“A third of the cost of building is labour so if you can half that, that’s a huge saving,” Malcolm says.
Inside, the home has an insulated polished concrete slab floor while acoustic panels have been placed overhead to cut down on noise. The panels also house downlights.

Double glazed aluminium joinery in addition to double the insulation required in the walls and ceilings creates a thermal envelope that means very little heating is needed.
“We have one heat pump for the whole house and there is a panel heater down the kids’ end of the house that we use when it gets really cold,” says Delwyn. “We get quite a lot of sun on the concrete floor during winter because Malcolm has designed the house for passive solar gain and that heat gets released at night.”

The house is laid out with a garage, laundry and mud room as an annexe at the rear of house, to one side of the forecourt.

Malcolm says the family did not want to waste space on hallways and corridors so the plan form lays out all the social spaces to the north and wraps the sleeping spaces at each end. The study to the east and the lounge to the west act as circulation spaces to serve the bedrooms.
The core of the home is open plan living that flows out to a north-facing, covered courtyard with open fire. A cedar feature wall extends out to provide shelter on the eastern side of the courtyard, while the fire is surrounded by CorTen steel for a rustic look.

Delwyn designed the kitchen, which was her “little pet project” as the family enjoy entertaining and she loves cooking. She placed the cooktop in the island bench so she could interact with guests while preparing food.

One of the unusual elements in the home is the bathtub in the bathroom that sits hard up against an external glass door that slides away to open the room up to the outside.
As Delwyn explains, “We are not spa people so we thought if we could have a bath that is kind of outside then that would be a great compromise.”

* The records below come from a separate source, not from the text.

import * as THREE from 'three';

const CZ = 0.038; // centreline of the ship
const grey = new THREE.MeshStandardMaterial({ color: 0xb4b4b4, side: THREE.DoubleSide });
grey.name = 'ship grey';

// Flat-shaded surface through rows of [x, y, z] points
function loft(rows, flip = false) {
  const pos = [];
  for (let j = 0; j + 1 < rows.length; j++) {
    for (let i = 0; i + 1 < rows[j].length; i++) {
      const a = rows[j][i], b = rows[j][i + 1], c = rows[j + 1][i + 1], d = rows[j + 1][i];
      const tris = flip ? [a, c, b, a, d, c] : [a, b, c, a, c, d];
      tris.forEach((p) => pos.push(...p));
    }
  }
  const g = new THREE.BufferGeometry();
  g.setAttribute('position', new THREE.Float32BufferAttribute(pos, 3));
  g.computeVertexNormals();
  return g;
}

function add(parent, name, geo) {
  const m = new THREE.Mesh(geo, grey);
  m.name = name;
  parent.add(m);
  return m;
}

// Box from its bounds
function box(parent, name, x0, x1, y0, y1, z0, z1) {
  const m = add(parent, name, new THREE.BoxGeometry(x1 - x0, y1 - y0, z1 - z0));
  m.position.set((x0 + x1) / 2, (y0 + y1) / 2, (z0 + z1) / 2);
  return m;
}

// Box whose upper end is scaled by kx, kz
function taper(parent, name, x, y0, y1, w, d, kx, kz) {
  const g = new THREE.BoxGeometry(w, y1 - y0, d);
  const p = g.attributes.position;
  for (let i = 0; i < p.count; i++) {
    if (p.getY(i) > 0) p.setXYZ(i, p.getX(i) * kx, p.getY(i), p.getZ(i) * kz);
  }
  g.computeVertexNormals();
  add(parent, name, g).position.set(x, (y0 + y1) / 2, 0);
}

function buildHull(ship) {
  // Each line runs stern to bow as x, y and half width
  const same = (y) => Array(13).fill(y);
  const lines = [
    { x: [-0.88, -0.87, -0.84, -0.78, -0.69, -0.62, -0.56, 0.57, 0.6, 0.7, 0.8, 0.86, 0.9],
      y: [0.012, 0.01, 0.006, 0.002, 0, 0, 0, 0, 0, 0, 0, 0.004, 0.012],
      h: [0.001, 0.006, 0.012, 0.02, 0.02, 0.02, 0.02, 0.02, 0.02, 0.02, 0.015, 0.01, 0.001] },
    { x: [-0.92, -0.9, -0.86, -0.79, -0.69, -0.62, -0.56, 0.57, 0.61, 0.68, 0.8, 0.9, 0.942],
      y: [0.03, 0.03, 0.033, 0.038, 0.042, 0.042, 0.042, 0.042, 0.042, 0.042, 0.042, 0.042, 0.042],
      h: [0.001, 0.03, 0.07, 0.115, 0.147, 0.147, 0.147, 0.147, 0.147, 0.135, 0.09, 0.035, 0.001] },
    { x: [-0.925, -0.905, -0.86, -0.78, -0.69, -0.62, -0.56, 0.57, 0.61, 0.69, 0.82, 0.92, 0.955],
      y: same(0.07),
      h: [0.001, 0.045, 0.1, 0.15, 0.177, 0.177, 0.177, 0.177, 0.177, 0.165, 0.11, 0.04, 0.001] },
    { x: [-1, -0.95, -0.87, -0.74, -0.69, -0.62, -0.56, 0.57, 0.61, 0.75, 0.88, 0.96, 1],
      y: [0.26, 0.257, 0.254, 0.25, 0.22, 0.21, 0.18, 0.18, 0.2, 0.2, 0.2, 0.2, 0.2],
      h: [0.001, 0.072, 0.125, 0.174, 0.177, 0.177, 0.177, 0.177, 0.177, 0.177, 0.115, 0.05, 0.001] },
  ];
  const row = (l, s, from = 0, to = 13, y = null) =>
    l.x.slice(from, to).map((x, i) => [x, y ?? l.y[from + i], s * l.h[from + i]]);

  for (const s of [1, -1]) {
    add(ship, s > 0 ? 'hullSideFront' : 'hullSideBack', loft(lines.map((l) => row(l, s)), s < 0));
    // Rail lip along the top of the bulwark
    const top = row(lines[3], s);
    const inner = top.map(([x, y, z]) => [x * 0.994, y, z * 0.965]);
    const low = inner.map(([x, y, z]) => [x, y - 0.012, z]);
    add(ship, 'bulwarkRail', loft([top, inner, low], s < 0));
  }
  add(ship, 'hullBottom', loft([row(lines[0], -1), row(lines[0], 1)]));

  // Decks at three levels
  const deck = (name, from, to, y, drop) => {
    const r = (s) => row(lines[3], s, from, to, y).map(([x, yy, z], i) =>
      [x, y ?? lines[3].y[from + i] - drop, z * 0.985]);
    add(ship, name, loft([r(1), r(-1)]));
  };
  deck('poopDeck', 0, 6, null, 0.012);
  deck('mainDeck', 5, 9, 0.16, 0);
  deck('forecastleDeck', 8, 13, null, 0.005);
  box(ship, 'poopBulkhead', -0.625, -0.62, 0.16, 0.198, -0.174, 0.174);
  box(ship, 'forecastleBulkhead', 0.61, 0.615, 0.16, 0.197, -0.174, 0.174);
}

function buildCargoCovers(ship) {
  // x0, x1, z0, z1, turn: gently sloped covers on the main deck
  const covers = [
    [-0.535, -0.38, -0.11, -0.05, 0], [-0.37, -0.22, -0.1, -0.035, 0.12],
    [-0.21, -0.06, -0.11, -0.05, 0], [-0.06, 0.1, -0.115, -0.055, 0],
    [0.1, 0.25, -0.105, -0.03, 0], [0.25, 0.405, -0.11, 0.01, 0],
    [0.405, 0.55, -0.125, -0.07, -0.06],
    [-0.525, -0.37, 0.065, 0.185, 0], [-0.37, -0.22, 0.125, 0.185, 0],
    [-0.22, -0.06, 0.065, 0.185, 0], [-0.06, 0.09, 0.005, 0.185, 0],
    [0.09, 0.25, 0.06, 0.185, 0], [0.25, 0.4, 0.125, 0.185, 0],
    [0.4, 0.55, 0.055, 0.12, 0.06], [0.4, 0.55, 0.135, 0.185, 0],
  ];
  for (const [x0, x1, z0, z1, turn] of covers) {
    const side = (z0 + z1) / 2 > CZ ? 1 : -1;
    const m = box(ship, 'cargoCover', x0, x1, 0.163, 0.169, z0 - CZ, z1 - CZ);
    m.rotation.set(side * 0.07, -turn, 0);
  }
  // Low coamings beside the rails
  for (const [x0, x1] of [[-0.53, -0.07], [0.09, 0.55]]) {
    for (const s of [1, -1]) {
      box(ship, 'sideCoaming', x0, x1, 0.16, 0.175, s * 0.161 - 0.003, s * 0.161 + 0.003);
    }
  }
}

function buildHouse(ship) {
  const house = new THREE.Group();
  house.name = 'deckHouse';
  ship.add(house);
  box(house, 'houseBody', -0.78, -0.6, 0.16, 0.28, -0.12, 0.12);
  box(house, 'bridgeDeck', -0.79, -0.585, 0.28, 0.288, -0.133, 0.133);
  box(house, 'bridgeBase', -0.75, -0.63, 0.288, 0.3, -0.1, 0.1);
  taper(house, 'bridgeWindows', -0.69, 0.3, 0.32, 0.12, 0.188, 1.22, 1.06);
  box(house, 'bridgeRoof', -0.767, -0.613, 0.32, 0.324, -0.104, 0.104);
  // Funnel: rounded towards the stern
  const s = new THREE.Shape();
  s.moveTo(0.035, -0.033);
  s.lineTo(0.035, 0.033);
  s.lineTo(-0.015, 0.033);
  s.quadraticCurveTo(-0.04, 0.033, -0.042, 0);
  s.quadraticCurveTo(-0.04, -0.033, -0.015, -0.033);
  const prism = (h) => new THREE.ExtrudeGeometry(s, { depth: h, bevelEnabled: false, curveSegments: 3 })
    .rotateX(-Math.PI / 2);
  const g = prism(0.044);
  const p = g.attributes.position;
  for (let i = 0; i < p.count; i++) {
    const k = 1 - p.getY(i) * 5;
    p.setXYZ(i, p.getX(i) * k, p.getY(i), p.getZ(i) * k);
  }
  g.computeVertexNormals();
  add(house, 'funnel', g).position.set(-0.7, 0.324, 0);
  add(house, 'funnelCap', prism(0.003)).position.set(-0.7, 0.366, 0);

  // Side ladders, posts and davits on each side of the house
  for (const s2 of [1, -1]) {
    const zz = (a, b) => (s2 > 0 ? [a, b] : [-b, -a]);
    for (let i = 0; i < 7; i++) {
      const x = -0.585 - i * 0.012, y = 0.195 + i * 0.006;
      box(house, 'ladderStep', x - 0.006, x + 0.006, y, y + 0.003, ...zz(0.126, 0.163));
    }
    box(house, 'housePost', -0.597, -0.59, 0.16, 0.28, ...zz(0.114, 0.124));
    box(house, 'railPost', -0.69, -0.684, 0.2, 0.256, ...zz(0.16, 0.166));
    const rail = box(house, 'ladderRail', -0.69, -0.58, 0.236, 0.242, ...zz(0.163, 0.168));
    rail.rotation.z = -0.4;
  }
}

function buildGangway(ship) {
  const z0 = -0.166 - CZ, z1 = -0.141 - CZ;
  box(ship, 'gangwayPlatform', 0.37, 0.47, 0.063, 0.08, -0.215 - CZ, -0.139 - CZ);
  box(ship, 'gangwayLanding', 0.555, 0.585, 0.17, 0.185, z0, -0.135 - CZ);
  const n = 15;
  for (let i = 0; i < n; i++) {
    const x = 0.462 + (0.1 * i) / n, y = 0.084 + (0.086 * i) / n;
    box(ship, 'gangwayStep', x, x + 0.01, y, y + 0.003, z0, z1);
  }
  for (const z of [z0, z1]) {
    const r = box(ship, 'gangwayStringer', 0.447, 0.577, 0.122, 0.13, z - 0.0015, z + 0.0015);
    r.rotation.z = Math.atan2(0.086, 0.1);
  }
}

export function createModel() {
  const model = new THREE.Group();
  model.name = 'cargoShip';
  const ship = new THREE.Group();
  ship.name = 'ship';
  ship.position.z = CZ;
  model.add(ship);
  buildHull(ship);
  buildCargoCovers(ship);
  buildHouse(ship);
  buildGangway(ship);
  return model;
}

She says the home, which picked up two NZIA regional awards last year, is a tribute to Malcolm Taylor’s design and detailing, making something spectacular from humble materials.

“Most people don’t realise what the house is made of and get quite a surprise when we tell them.”

XSite Architects

An award-winning practice, XSite Architects is driven by the desire to design work that contributes to the natural and urban environment. It values the traditions of good architecture while aiming to produce work that challenges the client, the end users and the community as a whole. “We aspire to work within and compliment the existing landscape, be provocative and inspiring, and to create structures and spaces that continue to uplift us.”
Founded in 1997 by Malcolm Taylor, XSite’s expertise extends beyond architectural design to encompass a range of disciplines required in boat interiors, sound studios, space management, landscape design, lighting design, graphics, urban planning, retail, office interiors and refurbishments, commercial redevelopments, industrial buildings and residential projects.

Architect: XSite architects
Malcolm Taylor
Telephone: 09 585 1011

Roofing and cladding supplier and installer: Metalcraft Insulated Panel Systems
Telephone: 07 575 7032
Roofing: ThermoSpan EPS 5 Rib.
Colour: COLORSTEEL® Titania.
Cladding: ThermoSpan EPS Silkline
Color: COLORSTEEL® Ebony
Builder: Matt Walker Builders, Waihi, Telephone: 07 863 6305

Engineer:  BSK Engineering, Rotorua,
John Kronast,
Telephone:  07 315 4787

Concrete Floor:  GDP Flooring Solutions, Tauranga,
Telephone: 07 571 8003

Acoustic Panels: XSite Architects.